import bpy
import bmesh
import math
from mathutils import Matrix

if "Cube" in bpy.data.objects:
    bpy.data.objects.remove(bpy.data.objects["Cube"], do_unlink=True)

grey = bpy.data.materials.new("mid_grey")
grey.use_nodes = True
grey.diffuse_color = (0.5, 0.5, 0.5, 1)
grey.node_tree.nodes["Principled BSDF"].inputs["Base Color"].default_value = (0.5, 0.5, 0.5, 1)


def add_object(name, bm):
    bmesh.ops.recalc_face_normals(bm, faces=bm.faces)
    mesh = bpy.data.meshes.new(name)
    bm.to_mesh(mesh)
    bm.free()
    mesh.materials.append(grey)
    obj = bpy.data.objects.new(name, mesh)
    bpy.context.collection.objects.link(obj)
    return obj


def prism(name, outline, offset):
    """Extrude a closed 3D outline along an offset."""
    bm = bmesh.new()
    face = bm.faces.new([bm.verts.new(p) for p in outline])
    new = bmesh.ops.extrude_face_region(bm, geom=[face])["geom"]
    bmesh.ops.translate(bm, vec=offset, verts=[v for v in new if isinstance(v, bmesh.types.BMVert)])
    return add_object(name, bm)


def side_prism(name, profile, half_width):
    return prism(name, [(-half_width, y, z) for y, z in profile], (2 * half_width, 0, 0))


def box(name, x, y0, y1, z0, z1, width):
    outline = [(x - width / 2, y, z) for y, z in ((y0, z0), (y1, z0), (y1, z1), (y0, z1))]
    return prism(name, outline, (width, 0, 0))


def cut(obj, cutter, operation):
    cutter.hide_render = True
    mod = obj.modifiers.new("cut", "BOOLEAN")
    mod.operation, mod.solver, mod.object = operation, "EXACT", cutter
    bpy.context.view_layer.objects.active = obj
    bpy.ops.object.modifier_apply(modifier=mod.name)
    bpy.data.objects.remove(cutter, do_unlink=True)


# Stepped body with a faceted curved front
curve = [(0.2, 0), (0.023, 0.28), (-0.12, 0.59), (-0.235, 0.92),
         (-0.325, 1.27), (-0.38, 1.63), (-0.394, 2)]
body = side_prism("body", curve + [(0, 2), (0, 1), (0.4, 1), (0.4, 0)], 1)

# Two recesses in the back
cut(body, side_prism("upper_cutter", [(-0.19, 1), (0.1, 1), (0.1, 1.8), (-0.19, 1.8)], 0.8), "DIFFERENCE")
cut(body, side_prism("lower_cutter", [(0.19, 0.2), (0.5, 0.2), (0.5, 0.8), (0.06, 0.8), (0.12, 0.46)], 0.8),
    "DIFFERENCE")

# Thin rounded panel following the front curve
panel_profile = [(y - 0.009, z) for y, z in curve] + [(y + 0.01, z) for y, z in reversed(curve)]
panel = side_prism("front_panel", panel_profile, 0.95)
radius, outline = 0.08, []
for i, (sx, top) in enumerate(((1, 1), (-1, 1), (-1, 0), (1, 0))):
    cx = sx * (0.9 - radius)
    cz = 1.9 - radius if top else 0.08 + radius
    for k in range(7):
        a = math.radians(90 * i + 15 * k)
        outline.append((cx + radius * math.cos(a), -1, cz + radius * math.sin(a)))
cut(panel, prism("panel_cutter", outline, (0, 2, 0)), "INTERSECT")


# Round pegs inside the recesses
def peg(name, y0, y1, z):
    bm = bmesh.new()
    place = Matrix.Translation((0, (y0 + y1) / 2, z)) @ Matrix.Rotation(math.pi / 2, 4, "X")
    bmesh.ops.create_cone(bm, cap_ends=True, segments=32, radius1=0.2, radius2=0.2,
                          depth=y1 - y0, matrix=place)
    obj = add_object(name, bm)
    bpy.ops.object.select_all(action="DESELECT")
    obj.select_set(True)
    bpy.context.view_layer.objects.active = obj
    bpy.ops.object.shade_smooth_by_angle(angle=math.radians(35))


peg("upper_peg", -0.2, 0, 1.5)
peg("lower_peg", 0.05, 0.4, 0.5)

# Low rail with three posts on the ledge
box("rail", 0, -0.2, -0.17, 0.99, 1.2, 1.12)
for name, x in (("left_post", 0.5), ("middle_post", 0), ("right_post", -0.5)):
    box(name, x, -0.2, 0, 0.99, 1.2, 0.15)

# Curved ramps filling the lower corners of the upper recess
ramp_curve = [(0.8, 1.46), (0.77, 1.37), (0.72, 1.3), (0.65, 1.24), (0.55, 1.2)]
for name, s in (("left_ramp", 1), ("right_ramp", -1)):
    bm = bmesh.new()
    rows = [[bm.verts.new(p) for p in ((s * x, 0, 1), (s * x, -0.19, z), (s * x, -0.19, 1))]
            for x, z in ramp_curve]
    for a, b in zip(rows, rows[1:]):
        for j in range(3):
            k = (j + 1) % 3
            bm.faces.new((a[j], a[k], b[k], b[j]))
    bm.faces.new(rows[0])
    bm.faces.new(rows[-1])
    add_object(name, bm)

## TO DO
Each line from the top of the records down to the one with "bmesh.ops.translate(bm, vec=offset, verts=[v" must be retyped exactly; include both ends and nothing else.

## ANSWER
import bpy
import bmesh
import math
from mathutils import Matrix

if "Cube" in bpy.data.objects:
    bpy.data.objects.remove(bpy.data.objects["Cube"], do_unlink=True)

grey = bpy.data.materials.new("mid_grey")
grey.use_nodes = True
grey.diffuse_color = (0.5, 0.5, 0.5, 1)
grey.node_tree.nodes["Principled BSDF"].inputs["Base Color"].default_value = (0.5, 0.5, 0.5, 1)


def add_object(name, bm):
    bmesh.ops.recalc_face_normals(bm, faces=bm.faces)
    mesh = bpy.data.meshes.new(name)
    bm.to_mesh(mesh)
    bm.free()
    mesh.materials.append(grey)
    obj = bpy.data.objects.new(name, mesh)
    bpy.context.collection.objects.link(obj)
    return obj


def prism(name, outline, offset):
    """Extrude a closed 3D outline along an offset."""
    bm = bmesh.new()
    face = bm.faces.new([bm.verts.new(p) for p in outline])
    new = bmesh.ops.extrude_face_region(bm, geom=[face])["geom"]
    bmesh.ops.translate(bm, vec=offset, verts=[v for v in new if isinstance(v, bmesh.types.BMVert)])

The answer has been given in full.